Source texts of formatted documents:
★ ★ ★ ★ ★ ★ ★

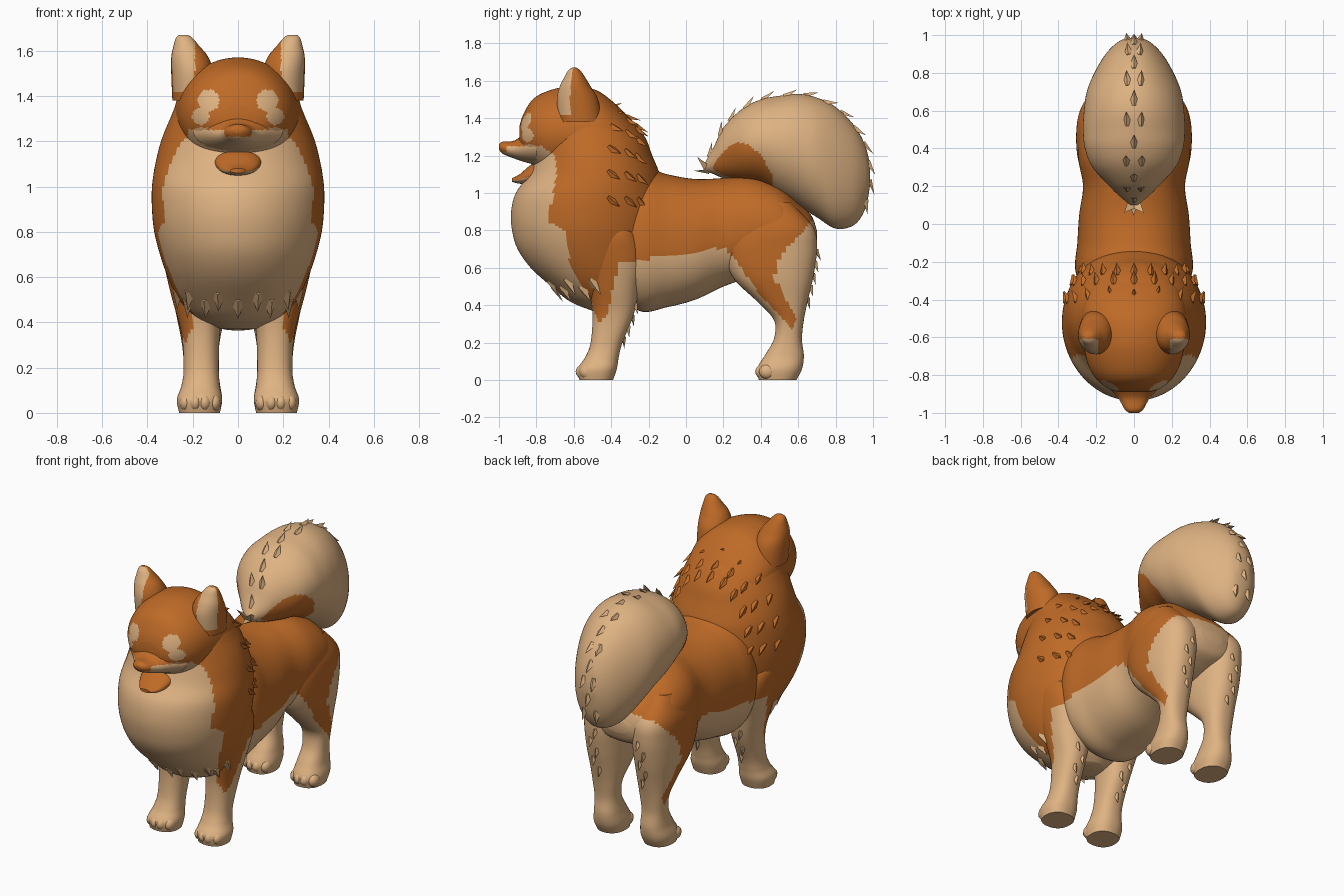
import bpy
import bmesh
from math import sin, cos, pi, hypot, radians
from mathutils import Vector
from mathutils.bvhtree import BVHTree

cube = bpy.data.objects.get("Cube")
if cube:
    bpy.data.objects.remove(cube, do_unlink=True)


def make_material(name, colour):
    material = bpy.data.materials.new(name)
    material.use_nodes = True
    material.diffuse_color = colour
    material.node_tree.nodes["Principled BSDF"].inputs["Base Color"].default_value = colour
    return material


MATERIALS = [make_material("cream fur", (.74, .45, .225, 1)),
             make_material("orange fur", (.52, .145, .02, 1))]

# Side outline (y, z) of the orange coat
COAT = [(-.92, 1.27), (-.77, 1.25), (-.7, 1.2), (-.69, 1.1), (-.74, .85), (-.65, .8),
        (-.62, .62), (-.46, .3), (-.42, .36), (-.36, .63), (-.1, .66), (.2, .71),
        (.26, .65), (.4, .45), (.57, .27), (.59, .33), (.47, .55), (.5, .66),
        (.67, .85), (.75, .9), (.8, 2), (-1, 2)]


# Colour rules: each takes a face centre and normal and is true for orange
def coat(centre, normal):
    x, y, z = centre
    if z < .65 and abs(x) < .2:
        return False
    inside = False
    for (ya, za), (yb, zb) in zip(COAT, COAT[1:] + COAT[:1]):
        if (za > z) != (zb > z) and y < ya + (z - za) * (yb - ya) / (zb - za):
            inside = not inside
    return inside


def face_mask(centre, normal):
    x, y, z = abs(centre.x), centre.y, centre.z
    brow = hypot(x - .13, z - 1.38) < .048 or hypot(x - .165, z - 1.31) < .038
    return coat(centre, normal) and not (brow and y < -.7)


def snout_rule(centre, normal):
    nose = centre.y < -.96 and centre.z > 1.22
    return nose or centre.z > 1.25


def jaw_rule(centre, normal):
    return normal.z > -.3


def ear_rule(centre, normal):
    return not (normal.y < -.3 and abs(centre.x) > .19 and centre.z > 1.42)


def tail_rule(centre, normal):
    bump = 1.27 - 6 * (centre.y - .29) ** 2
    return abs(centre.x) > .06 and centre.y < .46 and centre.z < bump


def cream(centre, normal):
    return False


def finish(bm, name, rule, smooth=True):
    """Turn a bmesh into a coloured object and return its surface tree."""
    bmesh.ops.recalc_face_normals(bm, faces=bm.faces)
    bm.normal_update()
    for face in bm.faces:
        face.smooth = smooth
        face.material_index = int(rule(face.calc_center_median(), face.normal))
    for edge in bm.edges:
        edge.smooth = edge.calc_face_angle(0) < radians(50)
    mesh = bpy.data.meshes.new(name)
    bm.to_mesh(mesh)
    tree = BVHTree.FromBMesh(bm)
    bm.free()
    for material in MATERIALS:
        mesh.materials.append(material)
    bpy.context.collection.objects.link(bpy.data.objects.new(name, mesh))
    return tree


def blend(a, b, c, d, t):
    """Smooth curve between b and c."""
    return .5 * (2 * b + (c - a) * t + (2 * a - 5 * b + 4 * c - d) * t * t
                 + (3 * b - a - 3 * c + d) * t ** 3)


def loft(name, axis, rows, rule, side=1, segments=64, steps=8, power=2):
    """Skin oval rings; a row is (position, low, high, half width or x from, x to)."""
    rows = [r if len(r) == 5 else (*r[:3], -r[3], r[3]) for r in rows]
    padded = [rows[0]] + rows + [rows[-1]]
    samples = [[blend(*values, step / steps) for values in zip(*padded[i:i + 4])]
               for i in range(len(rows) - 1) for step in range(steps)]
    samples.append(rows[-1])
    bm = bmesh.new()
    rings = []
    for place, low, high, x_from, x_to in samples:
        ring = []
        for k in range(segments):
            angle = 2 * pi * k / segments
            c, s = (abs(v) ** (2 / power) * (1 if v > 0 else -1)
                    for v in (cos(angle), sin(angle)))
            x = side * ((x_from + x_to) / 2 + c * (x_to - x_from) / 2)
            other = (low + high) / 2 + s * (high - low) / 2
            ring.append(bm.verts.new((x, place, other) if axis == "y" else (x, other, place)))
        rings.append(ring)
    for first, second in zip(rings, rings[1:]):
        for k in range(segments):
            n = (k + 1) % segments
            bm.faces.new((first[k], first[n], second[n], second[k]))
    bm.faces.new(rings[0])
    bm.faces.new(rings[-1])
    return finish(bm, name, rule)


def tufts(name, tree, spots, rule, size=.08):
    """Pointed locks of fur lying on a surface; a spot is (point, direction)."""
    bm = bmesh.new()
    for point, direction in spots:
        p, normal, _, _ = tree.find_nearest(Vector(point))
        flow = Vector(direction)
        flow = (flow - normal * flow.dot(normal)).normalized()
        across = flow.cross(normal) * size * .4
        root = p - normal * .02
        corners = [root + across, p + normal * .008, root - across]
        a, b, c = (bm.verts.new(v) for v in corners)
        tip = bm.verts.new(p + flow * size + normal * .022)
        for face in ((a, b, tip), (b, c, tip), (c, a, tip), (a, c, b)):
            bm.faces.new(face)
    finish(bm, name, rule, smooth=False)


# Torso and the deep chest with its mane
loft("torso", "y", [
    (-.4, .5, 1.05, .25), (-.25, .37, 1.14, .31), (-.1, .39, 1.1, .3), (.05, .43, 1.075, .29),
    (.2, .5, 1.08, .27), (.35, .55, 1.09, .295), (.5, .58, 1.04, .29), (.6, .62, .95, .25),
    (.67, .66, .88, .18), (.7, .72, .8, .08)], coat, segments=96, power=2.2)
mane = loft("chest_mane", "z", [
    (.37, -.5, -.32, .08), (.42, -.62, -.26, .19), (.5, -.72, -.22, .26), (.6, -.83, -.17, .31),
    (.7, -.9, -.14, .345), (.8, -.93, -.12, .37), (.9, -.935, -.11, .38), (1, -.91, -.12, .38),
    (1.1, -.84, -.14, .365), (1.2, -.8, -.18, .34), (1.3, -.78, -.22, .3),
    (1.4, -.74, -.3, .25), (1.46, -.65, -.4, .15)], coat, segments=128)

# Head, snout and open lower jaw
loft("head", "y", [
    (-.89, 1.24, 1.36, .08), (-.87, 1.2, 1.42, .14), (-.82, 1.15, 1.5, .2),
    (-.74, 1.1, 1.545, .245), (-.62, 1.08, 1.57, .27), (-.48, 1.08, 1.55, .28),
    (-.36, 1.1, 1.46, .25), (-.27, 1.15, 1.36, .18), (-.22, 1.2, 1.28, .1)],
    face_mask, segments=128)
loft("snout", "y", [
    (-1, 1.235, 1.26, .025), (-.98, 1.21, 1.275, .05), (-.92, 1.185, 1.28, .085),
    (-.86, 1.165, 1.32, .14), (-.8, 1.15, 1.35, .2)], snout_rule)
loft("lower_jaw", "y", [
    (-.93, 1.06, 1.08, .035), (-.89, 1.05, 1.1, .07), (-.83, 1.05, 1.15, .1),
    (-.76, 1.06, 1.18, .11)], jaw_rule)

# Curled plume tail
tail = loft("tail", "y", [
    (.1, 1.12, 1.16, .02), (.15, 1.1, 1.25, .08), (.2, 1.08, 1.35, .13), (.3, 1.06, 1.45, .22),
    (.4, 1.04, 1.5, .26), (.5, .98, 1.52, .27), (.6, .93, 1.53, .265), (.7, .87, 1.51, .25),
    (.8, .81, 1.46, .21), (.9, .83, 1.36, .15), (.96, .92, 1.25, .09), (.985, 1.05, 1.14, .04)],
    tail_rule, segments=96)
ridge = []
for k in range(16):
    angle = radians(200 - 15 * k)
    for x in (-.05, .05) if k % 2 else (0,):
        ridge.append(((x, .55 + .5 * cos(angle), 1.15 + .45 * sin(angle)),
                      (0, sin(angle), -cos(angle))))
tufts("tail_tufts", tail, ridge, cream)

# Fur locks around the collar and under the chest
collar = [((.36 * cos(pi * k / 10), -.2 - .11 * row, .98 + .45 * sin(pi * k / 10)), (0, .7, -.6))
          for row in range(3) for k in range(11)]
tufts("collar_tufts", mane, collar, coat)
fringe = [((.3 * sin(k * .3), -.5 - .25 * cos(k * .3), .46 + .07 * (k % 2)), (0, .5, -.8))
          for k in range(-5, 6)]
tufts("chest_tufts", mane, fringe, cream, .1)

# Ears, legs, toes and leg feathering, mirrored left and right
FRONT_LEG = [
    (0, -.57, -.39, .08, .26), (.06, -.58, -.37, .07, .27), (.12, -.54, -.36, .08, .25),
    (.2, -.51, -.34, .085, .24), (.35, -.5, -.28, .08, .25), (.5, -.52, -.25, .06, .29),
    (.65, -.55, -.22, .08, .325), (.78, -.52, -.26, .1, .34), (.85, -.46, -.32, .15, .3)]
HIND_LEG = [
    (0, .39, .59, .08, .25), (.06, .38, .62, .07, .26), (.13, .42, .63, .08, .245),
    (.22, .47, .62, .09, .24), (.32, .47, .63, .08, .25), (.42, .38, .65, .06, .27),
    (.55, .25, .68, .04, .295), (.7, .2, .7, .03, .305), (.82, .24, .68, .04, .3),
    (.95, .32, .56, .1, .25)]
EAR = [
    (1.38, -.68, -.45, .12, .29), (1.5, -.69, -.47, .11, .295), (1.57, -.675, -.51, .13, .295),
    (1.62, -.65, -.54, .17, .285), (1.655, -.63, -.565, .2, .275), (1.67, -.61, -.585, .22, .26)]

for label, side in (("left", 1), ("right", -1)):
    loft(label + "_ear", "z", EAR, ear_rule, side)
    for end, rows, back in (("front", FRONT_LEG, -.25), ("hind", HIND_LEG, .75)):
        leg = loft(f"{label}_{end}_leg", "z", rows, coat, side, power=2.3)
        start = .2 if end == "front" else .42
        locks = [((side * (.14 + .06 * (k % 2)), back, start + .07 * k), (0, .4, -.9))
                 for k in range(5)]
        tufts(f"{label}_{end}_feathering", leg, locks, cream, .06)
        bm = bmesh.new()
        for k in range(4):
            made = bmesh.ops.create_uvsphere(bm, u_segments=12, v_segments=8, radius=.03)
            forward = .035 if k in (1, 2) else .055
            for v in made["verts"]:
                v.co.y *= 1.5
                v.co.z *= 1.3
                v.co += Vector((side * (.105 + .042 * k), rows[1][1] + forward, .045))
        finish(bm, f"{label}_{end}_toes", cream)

★ ★ ★ ★ ★ ★ ★

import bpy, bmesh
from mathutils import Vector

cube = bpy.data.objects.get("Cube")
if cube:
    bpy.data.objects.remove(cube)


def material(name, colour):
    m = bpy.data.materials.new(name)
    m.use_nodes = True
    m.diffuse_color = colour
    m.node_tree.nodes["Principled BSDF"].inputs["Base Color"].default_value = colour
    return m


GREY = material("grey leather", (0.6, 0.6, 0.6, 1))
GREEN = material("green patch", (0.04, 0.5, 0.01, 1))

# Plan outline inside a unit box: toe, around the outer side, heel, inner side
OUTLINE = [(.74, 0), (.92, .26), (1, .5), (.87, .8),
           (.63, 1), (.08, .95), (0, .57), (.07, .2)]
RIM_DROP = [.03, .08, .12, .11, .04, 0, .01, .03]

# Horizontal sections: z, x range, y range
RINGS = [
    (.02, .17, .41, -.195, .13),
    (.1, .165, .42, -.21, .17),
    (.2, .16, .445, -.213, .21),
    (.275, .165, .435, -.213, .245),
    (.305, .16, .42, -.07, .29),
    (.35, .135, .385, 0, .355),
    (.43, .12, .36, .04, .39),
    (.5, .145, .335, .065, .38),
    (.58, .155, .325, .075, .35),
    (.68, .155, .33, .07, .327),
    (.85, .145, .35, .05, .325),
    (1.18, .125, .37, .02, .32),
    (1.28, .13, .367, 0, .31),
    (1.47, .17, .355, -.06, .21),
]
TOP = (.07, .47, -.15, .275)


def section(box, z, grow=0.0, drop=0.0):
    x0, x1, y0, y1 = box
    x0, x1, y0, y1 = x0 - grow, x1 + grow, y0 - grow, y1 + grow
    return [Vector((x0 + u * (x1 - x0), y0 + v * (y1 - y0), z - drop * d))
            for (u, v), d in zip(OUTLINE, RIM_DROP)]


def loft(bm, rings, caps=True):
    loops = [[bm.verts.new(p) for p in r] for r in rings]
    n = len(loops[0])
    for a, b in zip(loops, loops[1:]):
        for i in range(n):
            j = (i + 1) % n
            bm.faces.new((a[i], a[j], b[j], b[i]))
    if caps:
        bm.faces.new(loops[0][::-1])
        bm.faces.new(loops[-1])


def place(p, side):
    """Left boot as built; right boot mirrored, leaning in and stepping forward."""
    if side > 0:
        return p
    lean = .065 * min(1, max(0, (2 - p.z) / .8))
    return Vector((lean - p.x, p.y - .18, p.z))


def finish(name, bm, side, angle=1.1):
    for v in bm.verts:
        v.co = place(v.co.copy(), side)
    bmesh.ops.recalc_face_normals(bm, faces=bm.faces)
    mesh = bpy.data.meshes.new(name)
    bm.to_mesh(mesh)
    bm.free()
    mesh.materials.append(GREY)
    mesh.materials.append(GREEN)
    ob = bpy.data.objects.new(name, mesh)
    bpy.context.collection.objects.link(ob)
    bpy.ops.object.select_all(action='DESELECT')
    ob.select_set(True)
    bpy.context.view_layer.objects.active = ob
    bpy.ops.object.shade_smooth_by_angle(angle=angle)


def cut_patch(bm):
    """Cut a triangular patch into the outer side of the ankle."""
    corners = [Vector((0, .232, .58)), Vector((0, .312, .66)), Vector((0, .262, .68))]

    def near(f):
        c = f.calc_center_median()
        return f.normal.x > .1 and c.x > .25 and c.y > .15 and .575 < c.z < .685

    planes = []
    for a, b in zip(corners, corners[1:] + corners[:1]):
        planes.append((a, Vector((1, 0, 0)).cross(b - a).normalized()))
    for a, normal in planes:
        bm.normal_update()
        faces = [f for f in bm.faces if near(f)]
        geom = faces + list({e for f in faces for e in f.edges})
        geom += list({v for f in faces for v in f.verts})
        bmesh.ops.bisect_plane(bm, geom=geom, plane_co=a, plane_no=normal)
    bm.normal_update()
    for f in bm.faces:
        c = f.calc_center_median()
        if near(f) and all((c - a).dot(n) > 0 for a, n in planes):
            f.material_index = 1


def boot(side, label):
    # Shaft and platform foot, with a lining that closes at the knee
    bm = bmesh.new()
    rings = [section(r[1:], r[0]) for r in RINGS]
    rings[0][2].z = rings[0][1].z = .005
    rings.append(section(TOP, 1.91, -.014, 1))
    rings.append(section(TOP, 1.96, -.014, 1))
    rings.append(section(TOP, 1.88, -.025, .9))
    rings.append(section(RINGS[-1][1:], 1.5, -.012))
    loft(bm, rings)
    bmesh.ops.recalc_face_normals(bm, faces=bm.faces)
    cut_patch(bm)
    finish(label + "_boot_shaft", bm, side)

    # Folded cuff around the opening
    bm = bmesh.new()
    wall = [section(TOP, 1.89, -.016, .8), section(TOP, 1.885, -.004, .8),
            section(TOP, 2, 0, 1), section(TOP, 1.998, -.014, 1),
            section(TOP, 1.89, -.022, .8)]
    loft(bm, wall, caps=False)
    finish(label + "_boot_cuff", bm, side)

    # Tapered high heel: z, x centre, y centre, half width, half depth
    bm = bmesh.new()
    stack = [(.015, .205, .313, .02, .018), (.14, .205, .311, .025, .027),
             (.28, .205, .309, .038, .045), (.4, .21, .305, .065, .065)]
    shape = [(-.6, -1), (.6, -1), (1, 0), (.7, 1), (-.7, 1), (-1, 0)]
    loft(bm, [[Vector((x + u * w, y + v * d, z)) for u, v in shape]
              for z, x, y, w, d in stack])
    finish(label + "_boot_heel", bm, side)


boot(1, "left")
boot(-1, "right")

★ ★ ★ ★ ★ ★ ★

Activity | Only a number should be given in reply: how many lines in the entries above hold "label".

Exercise solution | 9